→ Task prompt:
Repeat nothing but the lines below running from the one containing "bands = [0, 1, 2] + [3] * 6" to the one containing "root = Vector((0.02, -0.02, root_z))". Keep both end lines.

→ Given data:
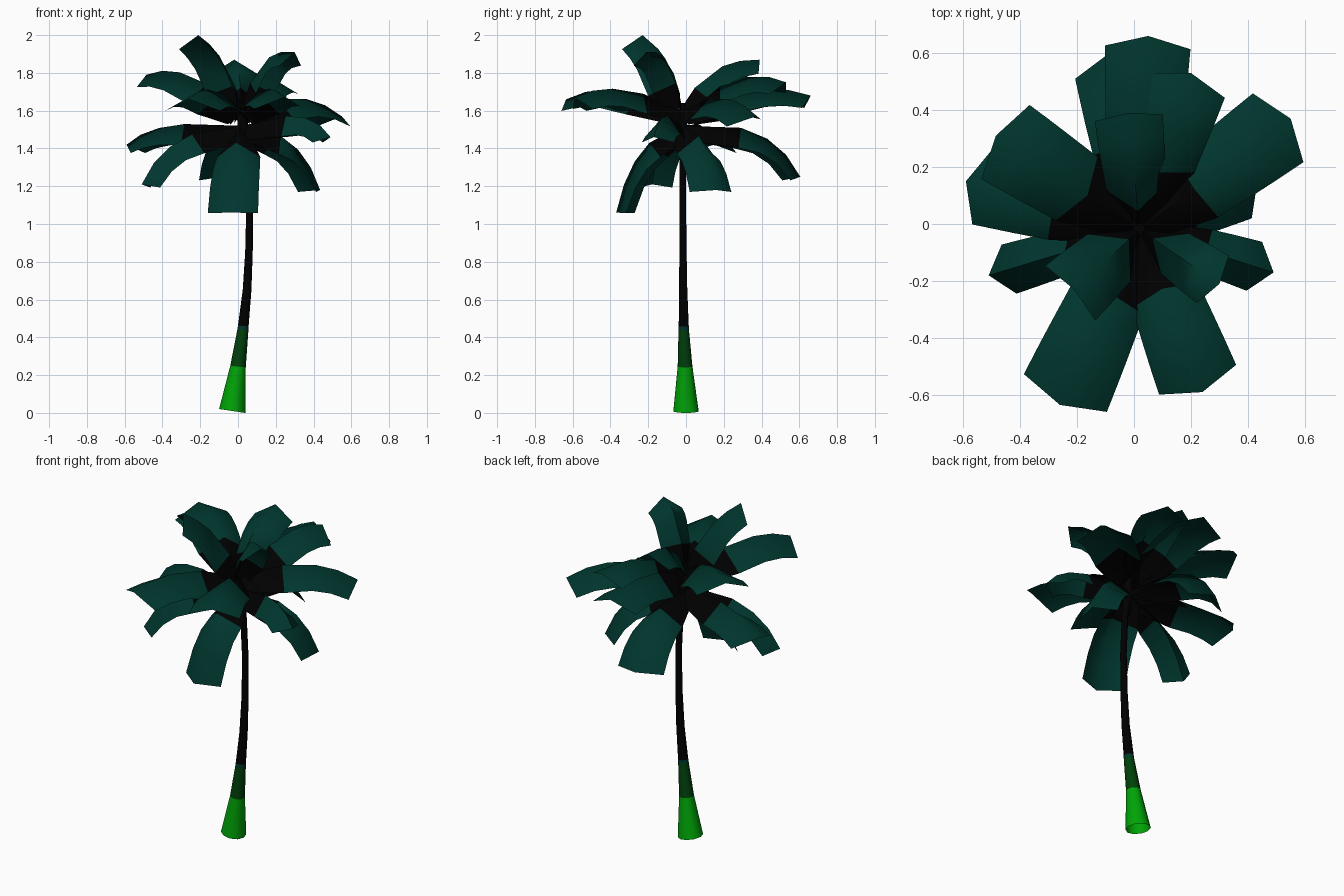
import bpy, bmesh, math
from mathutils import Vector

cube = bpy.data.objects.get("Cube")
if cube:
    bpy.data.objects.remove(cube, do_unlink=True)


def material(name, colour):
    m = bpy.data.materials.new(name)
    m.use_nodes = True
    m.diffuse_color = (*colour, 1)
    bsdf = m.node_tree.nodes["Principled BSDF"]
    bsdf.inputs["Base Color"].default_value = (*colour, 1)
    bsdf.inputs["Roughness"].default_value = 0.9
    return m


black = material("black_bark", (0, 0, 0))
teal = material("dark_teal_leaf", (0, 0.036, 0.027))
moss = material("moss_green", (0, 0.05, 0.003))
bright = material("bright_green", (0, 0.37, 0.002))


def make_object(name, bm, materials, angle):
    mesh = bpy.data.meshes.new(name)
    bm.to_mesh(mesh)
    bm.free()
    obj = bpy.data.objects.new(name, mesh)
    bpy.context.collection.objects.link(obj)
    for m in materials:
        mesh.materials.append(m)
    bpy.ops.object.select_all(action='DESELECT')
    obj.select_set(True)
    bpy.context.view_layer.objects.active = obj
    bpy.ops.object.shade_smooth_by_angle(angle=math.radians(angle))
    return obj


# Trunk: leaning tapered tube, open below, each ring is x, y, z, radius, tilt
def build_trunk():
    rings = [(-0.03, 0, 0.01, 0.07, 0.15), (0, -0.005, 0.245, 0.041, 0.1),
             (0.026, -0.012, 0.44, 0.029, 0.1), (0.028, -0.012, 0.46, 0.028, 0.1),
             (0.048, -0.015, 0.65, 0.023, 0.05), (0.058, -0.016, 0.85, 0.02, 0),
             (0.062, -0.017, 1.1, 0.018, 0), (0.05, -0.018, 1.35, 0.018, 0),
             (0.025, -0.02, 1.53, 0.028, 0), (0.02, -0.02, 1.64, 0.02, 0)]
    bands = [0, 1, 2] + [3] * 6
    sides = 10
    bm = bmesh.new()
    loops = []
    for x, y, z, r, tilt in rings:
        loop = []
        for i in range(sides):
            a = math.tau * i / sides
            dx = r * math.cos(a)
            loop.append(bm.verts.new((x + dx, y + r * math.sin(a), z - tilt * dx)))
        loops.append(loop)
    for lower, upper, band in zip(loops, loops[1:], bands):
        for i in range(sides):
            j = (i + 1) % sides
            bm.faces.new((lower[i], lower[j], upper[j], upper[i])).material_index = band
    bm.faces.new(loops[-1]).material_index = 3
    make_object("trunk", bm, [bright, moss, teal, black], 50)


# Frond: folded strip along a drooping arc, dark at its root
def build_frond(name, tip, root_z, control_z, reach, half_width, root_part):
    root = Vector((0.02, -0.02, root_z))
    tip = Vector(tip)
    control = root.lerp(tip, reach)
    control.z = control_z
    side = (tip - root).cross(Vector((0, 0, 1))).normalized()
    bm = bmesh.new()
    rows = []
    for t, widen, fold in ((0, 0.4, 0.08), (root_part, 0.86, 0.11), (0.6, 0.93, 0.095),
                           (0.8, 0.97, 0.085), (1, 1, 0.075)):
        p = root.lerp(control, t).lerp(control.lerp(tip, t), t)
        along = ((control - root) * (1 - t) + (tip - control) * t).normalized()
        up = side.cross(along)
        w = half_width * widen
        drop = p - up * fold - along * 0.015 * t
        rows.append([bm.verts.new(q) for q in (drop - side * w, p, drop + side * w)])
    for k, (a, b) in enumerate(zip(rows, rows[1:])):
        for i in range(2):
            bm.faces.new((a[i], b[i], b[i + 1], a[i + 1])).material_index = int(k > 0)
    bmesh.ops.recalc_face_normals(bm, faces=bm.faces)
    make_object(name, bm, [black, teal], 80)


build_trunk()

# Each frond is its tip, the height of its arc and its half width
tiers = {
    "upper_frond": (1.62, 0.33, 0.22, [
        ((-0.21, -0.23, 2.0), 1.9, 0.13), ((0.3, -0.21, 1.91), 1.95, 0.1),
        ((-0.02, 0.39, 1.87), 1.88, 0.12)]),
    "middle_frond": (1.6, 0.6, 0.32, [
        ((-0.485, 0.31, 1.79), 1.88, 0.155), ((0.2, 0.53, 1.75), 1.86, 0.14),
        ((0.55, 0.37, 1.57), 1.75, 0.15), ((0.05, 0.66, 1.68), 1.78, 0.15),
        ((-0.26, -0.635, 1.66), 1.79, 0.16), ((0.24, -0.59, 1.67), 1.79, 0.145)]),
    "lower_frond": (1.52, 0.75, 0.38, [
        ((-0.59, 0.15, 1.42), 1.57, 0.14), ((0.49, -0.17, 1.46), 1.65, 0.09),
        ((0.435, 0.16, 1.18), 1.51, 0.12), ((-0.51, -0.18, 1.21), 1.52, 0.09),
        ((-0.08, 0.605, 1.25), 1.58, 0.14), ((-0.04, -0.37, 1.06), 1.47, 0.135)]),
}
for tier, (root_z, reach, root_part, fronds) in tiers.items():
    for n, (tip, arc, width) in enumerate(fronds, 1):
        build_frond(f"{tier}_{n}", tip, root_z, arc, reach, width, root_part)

→ Written solution:
    bands = [0, 1, 2] + [3] * 6
    sides = 10
    bm = bmesh.new()
    loops = []
    for x, y, z, r, tilt in rings:
        loop = []
        for i in range(sides):
            a = math.tau * i / sides
            dx = r * math.cos(a)
            loop.append(bm.verts.new((x + dx, y + r * math.sin(a), z - tilt * dx)))
        loops.append(loop)
    for lower, upper, band in zip(loops, loops[1:], bands):
        for i in range(sides):
            j = (i + 1) % sides
            bm.faces.new((lower[i], lower[j], upper[j], upper[i])).material_index = band
    bm.faces.new(loops[-1]).material_index = 3
    make_object("trunk", bm, [bright, moss, teal, black], 50)


# Frond: folded strip along a drooping arc, dark at its root
def build_frond(name, tip, root_z, control_z, reach, half_width, root_part):
    root = Vector((0.02, -0.02, root_z))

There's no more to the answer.